Redeemer Presbyterian Church Sermons
The great tension of the Old Testament is the seemingly ambiguous status of God’s covenant with His people. Sometimes God speaks as if He will bless Israel irrespective of whether or not they keep the statues of His covenant. Other times the blessing appears to be conditional upon their obedience. This deep tension is resolved through the cross. Jesus takes upon Himself the curse for breaking the covenant. Meanwhile, all of us who have disobeyed the covenant receive—through faith in Christ--the reward that Jesus deserved for keeping the covenant.
We are smothering under our small ambitions. Our hearts and minds were made for nobler things. God does not bless Christians merely to fulfill their individual needs, but sends them out on mission to display Jesus and to meet the needs of others.

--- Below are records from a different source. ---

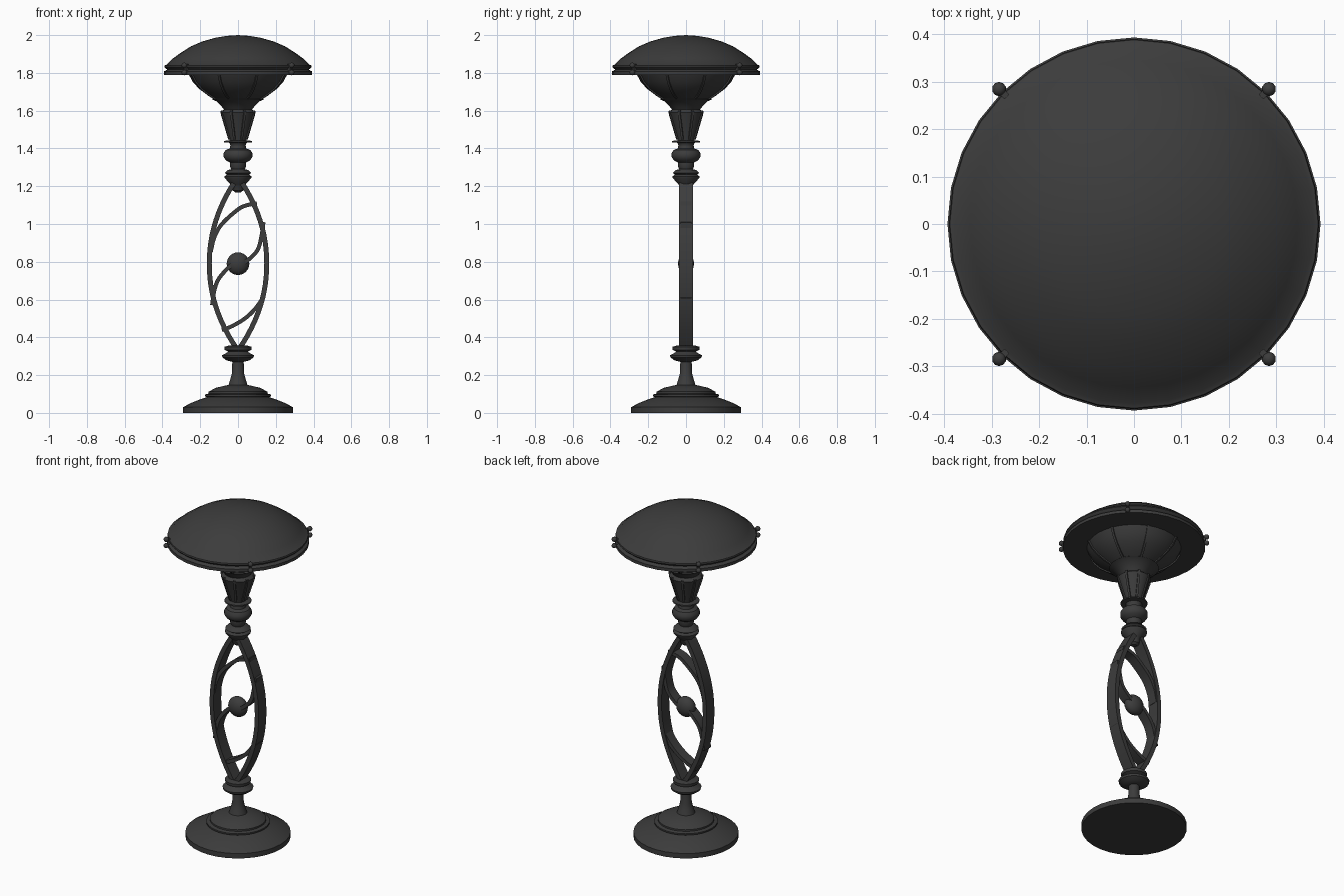
import bpy, bmesh
from math import sin, cos, pi, radians
from mathutils import Vector, Matrix

if "Cube" in bpy.data.objects:
    bpy.data.objects.remove(bpy.data.objects["Cube"])

dark = bpy.data.materials.new("dark_iron")
dark.diffuse_color = (0.045, 0.045, 0.045, 1)
dark.use_nodes = True
dark.node_tree.nodes["Principled BSDF"].inputs["Base Color"].default_value = dark.diffuse_color


def finish(name, bm, angle=35):
    bmesh.ops.recalc_face_normals(bm, faces=bm.faces)
    me = bpy.data.meshes.new(name)
    bm.to_mesh(me)
    bm.free()
    ob = bpy.data.objects.new(name, me)
    bpy.context.collection.objects.link(ob)
    me.materials.append(dark)
    bpy.ops.object.select_all(action='DESELECT')
    ob.select_set(True)
    bpy.context.view_layer.objects.active = ob
    bpy.ops.object.shade_smooth_by_angle(angle=radians(angle))
    return ob


def lathe(name, profile, n=32):
    """Turned part: (radius, z) pairs from bottom to top, closed with caps."""
    bm = bmesh.new()
    rings = []
    for r, z in profile:
        if r == 0:
            rings.append([bm.verts.new((0, 0, z))] * n)
        else:
            rings.append([bm.verts.new((r * cos(2 * pi * i / n), r * sin(2 * pi * i / n), z))
                          for i in range(n)])
    for a, b in zip(rings, rings[1:]):
        for i in range(n):
            j = (i + 1) % n
            bm.faces.new(list(dict.fromkeys((a[i], a[j], b[j], b[i]))))
    for ring in (rings[0], rings[-1]):
        if ring[0] is not ring[1]:
            bm.faces.new(ring)
    return finish(name, bm)


def smooth_path(pts, steps=6):
    """Catmull-Rom curve through (x, z) points."""
    p = [Vector(q) for q in pts]
    p = [2 * p[0] - p[1]] + p + [2 * p[-1] - p[-2]]
    out = []
    for a, b, c, d in zip(p, p[1:], p[2:], p[3:]):
        for s in range(steps):
            t = s / steps
            out.append(0.5 * (2 * b + (c - a) * t + (2 * a - 5 * b + 4 * c - d) * t * t
                              + (3 * b - a - 3 * c + d) * t ** 3))
    return out + [p[-2]]


def ribbon(name, path, thick, width, turn=0):
    """Flat bar following an (x, z) path, turned about the z axis."""
    bm = bmesh.new()
    path = [Vector(q) for q in path]
    rows = []
    for i, p in enumerate(path):
        t = (path[min(i + 1, len(path) - 1)] - path[max(i - 1, 0)]).normalized()
        n = Vector((-t.y, t.x)) * thick / 2
        rows.append([bm.verts.new((q.x, y, q.y)) for q, y in
                     ((p + n, -width / 2), (p + n, width / 2),
                      (p - n, width / 2), (p - n, -width / 2))])
    for a, b in zip(rows, rows[1:]):
        for i in range(4):
            j = (i + 1) % 4
            bm.faces.new((a[i], a[j], b[j], b[i]))
    bm.faces.new(rows[0])
    bm.faces.new(rows[-1])
    bmesh.ops.rotate(bm, verts=bm.verts, matrix=Matrix.Rotation(turn, 3, 'Z'))
    return finish(name, bm)


# Foot, stem and lower collar
lathe("base", [(0.29, 0), (0.29, 0.03), (0.255, 0.05), (0.20, 0.072), (0.165, 0.083),
               (0.175, 0.088), (0.175, 0.097), (0.155, 0.102), (0.155, 0.112), (0.12, 0.132),
               (0.075, 0.143), (0.05, 0.148), (0.04, 0.18), (0.032, 0.21), (0.03, 0.275)])
lathe("lower_collar", [(0.03, 0.27), (0.06, 0.278), (0.082, 0.293), (0.085, 0.305),
                       (0.06, 0.318), (0.052, 0.325), (0.07, 0.333), (0.072, 0.35), (0.05, 0.356)])

# Oval frame, centre ball and scrolls
for side, label in ((-1, "left"), (1, "right")):
    arc = []
    for k in range(25):
        u = -1 + k / 12
        arc.append((side * 0.152 * (1 - abs(u) ** 2.1), 0.79 + 0.46 * u))
    ribbon("frame_" + label, arc, 0.026, 0.074)

bm = bmesh.new()
bmesh.ops.create_uvsphere(bm, u_segments=20, v_segments=12, radius=0.06)
bmesh.ops.scale(bm, vec=(1, 0.7, 1), verts=bm.verts)
bmesh.ops.translate(bm, vec=(0, 0, 0.79), verts=bm.verts)
finish("centre_ball", bm)

scrolls = {
    "upper_scroll": [(-0.145, 0.85), (-0.125, 0.93), (-0.085, 1.0), (0, 1.077), (0.05, 1.1), (0.1, 1.109)],
    "upper_hook": [(0.03, 0.795), (0.06, 0.815), (0.105, 0.865), (0.125, 0.94), (0.135, 1.01)],
    "lower_hook": [(-0.03, 0.785), (-0.06, 0.76), (-0.105, 0.705), (-0.127, 0.64), (-0.137, 0.57)],
    "lower_scroll": [(0.137, 0.615), (0.09, 0.55), (0.037, 0.5), (-0.03, 0.46), (-0.085, 0.438)],
}
for name, pts in scrolls.items():
    ribbon(name, smooth_path(pts), 0.021, 0.06)

# Upper collar, bulb and flared cup
lathe("upper_collar", [(0.015, 1.168), (0.028, 1.178), (0.034, 1.2), (0.04, 1.21), (0.07, 1.243),
                       (0.072, 1.252), (0.058, 1.262), (0.07, 1.27), (0.055, 1.285), (0.036, 1.29),
                       (0.043, 1.305), (0.043, 1.325), (0.065, 1.338), (0.076, 1.355), (0.076, 1.375),
                       (0.065, 1.392), (0.043, 1.4), (0.04, 1.42)])
lathe("cup", [(0.04, 1.415), (0.045, 1.43), (0.074, 1.432), (0.074, 1.44), (0.045, 1.443),
              (0.05, 1.46), (0.087, 1.575), (0.093, 1.59), (0.075, 1.605)])

# Bowl and underside of the shade
bowl = [(0.13, 1.665), (0.165, 1.685), (0.205, 1.715), (0.24, 1.752), (0.262, 1.795)]
lathe("bowl", [(0.07, 1.6), (0.085, 1.62), (0.115, 1.65), (0.137, 1.66)] + bowl)
for i in range(8):
    a = radians(22.5 + 45 * i)
    ribbon("bowl_rib", bowl, 0.014, 0.012, a)
    ribbon("cup_rib", [(0.048, 1.45), (0.088, 1.575), (0.092, 1.6)], 0.012, 0.012, a)

# Shade rim and dome
lathe("shade", [(0.25, 1.79), (0.393, 1.79), (0.393, 1.808), (0.383, 1.812), (0.375, 1.818),
                (0.383, 1.824), (0.39, 1.832), (0.388, 1.84), (0.378, 1.843), (0.345, 1.876),
                (0.305, 1.905), (0.25, 1.94), (0.19, 1.966), (0.12, 1.986), (0.06, 1.996), (0, 2.0)])

# Four clips with paired round knobs on the rim
for i in range(4):
    a = radians(45 + 90 * i)
    ribbon("clip_strap", [(0.388, 1.793), (0.388, 1.846)], 0.018, 0.014, a)
    for z in (1.802, 1.84):
        bm = bmesh.new()
        bmesh.ops.create_icosphere(bm, subdivisions=2, radius=0.015)
        bmesh.ops.translate(bm, vec=(0.402 * cos(a), 0.402 * sin(a), z), verts=bm.verts)
        finish("clip_knob", bm)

Additional scriptural references made in this sermon are: John 4:13-14; Isaiah 6; Genesis 12.
It is much easier to believe in God than to trust in God. God calls Abraham to live a life of faith, but Abraham struggles. He asks God how he knows that he can trust God. God responds with a demonstration that is one of the clearest pointers to the Gospel in the Old Testament. In so doing, God enables Abraham to truly live a life of faith.

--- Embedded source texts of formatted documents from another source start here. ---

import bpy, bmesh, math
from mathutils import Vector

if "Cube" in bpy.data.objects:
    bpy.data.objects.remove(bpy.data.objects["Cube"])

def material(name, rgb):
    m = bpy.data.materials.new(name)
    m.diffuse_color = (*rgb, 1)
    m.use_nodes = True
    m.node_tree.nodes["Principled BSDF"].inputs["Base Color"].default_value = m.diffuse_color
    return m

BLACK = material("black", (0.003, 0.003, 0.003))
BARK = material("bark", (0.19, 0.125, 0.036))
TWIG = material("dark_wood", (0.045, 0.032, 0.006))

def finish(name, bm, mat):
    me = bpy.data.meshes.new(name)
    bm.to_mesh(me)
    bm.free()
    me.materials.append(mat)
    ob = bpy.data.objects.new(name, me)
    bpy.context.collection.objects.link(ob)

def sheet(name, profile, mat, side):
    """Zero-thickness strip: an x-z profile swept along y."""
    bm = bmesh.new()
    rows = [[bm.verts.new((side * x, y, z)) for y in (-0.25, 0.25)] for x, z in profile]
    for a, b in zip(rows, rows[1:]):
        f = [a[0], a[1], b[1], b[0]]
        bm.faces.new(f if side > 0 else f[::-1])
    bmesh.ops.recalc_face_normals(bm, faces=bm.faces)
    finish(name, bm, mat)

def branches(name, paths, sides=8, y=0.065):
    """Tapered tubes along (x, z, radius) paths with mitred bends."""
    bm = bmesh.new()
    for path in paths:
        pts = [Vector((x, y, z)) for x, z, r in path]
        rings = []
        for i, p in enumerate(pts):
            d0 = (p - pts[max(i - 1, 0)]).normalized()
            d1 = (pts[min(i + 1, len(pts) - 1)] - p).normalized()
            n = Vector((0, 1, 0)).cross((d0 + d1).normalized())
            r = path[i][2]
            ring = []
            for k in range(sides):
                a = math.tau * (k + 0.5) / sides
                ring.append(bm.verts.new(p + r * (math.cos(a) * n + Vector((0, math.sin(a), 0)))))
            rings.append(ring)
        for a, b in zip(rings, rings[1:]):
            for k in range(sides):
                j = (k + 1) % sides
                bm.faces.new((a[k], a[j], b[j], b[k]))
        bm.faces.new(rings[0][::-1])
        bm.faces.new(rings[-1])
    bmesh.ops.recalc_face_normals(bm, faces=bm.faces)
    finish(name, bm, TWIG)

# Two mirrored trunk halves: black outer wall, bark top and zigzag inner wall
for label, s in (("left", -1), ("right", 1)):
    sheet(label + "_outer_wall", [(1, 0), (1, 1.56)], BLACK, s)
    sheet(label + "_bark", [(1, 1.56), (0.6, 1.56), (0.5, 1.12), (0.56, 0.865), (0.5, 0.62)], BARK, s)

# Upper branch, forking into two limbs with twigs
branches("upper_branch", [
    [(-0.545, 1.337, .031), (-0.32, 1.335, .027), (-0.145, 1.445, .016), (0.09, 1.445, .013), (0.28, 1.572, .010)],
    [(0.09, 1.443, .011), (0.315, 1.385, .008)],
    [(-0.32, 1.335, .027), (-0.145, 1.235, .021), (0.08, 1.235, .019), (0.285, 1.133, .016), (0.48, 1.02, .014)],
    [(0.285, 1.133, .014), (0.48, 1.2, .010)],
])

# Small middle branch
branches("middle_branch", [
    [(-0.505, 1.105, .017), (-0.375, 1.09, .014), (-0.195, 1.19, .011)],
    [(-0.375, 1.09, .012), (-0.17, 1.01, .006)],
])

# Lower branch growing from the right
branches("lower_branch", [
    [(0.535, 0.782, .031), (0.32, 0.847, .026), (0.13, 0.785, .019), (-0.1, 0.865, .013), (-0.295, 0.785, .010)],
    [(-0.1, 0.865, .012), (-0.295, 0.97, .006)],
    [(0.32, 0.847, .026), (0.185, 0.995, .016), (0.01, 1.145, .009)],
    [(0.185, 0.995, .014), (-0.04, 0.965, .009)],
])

Additional scriptural references made in this sermon are: Hebrews 11:8; Genesis 12:1-3; Genesis 22:2; Hebrews 6:17-19; Jeremiah 34:17-20; Mark 15:33-34; Isaiah 53:8.
The reality of meeting God changes you into a person of mission: one who is willing to leave what is comfortable in order to love and serve others. As you take risks to bless others, you will find yourself receiving not only the gifts and resources necessary to do so, but the greatest blessing of all - His presence in your life.
Abraham, in his intercessory prayer for Sodom, engages in the first priestly action of the Bible. His intercession implies a corporate responsibility in which righteousness as well as sin can be ascribed to a people, and his actions point to Christ, the great priest, and our role as the royal priesthood
Through Abraham we see how God's personal call graciously challenges every aspect of our lives, by giving us entirely new lives with a radical new purpose. God's call to Abraham presents him with the opportunity to find his true self, and to rely on the ultimate security that comes from trusting Him.
It is our nature to seek our identity in the praise of others and in the praise of self. But the praise doesn’t last, and we are never satisfied. God has provided, through Jesus’ death, a new identity to all who know him. This new identity is built on Jesus’ performance rather than on our own; we receive the praise that He deserved. The more we know God, the more our new identity is strengthened and our old identity dies away.